+
cat-sitter, house-sitter, australia

Cat-sitting is a job with some major perks.

A woman from Brisbane, Australia, has found a clever way to make her travel dreams come true by doing what she loves—taking care of people’s cats. Madolline Gourley, a 32-year-old writer, estimates she’s saved $28,000 in travel expenses since 2017 by cat- and house-sitting in nearly 50 homes across the U.S. and Australia.

“As a sitter, you house or pet sit for 'free' in exchange for accommodation,” she told Business Insider.

Gourley finds places to stay on house-sitting websites including TrustedHousesitters, MindMyHouse, HouseCarers, Aussie House Sitters, House Sitters America and House Sitters Canada. She documents her travels on a blog, One Cat at a Time.

She believes that she gets the gigs primarily because of her experience with cats.


"If you take out the fact that I'm from Australia, it's not that much different than a friend or a neighbor watching your pet," Gourley told NBC. "Their place is the only form of payment I get."

For Gourley, cat-sitting was a natural fit. “I’ve had cats since I was little and my mum is a big cat fan, too. She’s also had cats all her life,” she told The Animal Rescue Site. “When I found out about the whole house/pet sitting for accommodation thing, I only wanted to do it looking after cats because I’ve only ever cared for cats.”

Her most recent 75-day trip across America was her most adventurous yet. “I’ve looked after 15 cats and nine different homes in seven cities across the country. I started out in Seattle before making my way to Austin, New York City—where I got sits in Chelsea, South Park Slope and Prospect Heights—Salt Lake City, Denver, Chicago and Portland,” she wrote on her blog.

The great thing for Gourley is that cats are pretty easy to take care of, only taking up about 30 minutes of her day. The rest of the time she’s free to be a tourist. She gets a lot of great sightseeing and eating recommendations from her customers.

“Traveling by way of house and pet sitting might come with a few extra responsibilities, but on this trip alone, it saved me thousands of dollars on accommodations,” she wrote. “Reserving 15 minutes of my morning and evening for pet care or house maintenance wasn't much to ask when I had the rest of the day to explore each of the cities I visited.”

Even though her accommodations were taken care of through cat-sitting jobs, the trip wasn’t entirely free. Her American vacation cost about $7,200, or around $96 per day. That included the $1300 round-trip airfare from Australia to the U.S.

Gourley didn’t need to budget for her trip because she gets around $9,000 back every year on her Australian tax returns, which she reinvests into her traveling fund.

People have told Gourley she should write a book about her incredible traveling hack but she doesn’t want to ruin the fun.

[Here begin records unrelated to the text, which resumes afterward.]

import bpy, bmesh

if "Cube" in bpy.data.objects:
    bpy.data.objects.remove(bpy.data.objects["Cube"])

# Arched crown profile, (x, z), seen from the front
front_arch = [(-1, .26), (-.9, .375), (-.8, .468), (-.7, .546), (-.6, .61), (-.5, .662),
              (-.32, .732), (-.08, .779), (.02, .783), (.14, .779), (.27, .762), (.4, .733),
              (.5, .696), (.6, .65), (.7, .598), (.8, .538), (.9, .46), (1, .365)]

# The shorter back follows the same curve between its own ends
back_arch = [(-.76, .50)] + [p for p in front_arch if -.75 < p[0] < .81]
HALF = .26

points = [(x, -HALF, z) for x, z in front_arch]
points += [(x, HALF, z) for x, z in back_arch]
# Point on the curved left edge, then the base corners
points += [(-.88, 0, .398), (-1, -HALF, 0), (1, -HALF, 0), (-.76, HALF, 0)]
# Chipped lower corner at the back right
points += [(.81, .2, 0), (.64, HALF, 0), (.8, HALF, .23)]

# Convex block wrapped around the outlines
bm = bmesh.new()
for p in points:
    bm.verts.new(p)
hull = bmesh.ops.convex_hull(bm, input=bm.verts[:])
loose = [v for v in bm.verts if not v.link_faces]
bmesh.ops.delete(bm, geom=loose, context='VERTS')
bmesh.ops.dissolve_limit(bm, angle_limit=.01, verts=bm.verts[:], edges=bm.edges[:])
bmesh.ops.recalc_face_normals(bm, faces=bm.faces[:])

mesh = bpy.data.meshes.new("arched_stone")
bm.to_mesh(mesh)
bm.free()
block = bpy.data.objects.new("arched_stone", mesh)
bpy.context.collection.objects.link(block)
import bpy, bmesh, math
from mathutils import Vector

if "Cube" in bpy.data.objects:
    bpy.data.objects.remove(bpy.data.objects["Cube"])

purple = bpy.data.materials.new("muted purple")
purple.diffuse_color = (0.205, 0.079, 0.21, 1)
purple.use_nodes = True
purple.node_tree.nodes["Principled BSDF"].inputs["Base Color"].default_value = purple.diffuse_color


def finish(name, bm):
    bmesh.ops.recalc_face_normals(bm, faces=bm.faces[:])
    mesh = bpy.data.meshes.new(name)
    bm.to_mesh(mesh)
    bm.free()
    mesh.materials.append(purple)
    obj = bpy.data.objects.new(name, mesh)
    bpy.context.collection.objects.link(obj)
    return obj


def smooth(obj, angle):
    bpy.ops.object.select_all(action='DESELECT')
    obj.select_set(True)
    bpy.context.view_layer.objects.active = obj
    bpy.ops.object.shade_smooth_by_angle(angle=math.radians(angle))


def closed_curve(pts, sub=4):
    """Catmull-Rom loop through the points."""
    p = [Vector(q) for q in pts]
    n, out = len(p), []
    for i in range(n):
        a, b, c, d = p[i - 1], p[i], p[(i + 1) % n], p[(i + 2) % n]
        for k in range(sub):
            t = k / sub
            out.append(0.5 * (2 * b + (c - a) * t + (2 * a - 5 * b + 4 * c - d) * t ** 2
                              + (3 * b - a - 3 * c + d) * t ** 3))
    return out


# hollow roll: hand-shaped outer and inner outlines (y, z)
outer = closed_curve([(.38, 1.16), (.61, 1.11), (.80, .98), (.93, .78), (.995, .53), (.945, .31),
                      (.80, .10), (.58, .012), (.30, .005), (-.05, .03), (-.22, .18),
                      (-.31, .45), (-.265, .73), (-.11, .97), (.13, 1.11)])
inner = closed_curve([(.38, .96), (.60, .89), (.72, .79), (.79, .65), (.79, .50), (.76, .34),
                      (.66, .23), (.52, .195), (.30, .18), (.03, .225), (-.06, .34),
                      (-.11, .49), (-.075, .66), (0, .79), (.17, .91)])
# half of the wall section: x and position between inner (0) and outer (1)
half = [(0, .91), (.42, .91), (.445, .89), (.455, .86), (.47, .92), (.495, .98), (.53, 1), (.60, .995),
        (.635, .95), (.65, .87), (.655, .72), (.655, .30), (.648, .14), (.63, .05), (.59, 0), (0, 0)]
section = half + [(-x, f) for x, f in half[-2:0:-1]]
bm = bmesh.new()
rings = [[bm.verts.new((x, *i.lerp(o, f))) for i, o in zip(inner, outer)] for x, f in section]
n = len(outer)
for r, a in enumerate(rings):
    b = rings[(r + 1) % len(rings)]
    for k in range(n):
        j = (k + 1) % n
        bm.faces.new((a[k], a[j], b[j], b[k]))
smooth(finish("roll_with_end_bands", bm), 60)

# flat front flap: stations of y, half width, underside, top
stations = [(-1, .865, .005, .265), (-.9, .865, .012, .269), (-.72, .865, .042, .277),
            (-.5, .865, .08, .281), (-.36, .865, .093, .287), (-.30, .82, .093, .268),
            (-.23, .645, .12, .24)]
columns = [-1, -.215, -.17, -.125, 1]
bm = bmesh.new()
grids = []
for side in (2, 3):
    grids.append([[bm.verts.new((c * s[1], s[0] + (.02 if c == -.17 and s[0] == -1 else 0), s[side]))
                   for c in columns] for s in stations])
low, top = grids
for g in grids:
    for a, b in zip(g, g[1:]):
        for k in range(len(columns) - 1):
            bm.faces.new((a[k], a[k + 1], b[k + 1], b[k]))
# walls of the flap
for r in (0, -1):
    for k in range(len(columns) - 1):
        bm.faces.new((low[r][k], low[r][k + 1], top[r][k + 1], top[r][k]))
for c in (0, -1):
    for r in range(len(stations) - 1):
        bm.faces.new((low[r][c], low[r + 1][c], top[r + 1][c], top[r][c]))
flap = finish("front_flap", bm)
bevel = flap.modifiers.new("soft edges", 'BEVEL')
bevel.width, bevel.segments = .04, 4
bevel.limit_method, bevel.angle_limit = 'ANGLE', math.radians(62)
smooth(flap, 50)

"A few people have emailed me saying I should compile a book, and that makes me laugh," Gourley said. "I'll still mull on the idea, but I don't want to invest weeks and months and putting something together ... It's been a pretty cool experience, and an opportunity to save a ton of money."

A viral video from a Little League game has people celebrating good sportsmanship.

Youth sports have gotten more intensely competitive, to the point where overeager parents and coaches have to regularly be reminded to take it down a notch. So when humanity takes precedence over team rivalries, it's extra heartwarming.

And considering how many "kids these days" laments we see coming from older generations, it's also heartening to see kids showing excellent character qualities when no one directly asked them to.

A viral video from a Little League baseball game is giving us a nice dose of both—good sportsmanship and basic human kindness from two players from opposing teams.

Keep ReadingShow less
Heroes

'I put my arms around him': Man risks his life saving a stranger during suicide attempt on bridge

"I told him whatever it was, whatever was going on in his life, it was going to be OK."

Rochester, New York.

Suicide is an emotionally fraught and complex topic to discuss. But one overlooked part of the issue that provides some hope is that even though suicidal crises are predominantly caused by chronic issues, they are usually short-lived.

An article in the journal Crisis, cited in a Harvard T.H. Chan School of Public Health news piece, states that the acute period of heightened risk for suicidal behavior is often only hours or minutes long. Around 87% of people deliberated for less than a day. Another article in the Journal of Clinical Psychiatry found that of people taken to the hospital after a suicide attempt, 48% considered the idea for fewer than 10 minutes.

Keep ReadingShow less

Brandon Conway sounds remarkably like Michael Jackson when he sings.

When Michael Jackson died 13 years ago, the pop music world lost a legend. However markedly mysterious and controversial his personal life was, his contributions to music will go down in history as some of the most influential of all time.

Part of what made him such a beloved singer was the uniqueness of his voice. From the time he was a young child singing lead for The Jackson 5, his high-pitched vocals stood out. Hearing him sing live was impressive, his pitch-perfect performances always entertaining.

No one could ever really be compared to MJ, or so we thought. Out of the blue, a guy showed up on TikTok recently with a casual performance that sounds so much like the King of Pop it's blowing people away.

Keep ReadingShow less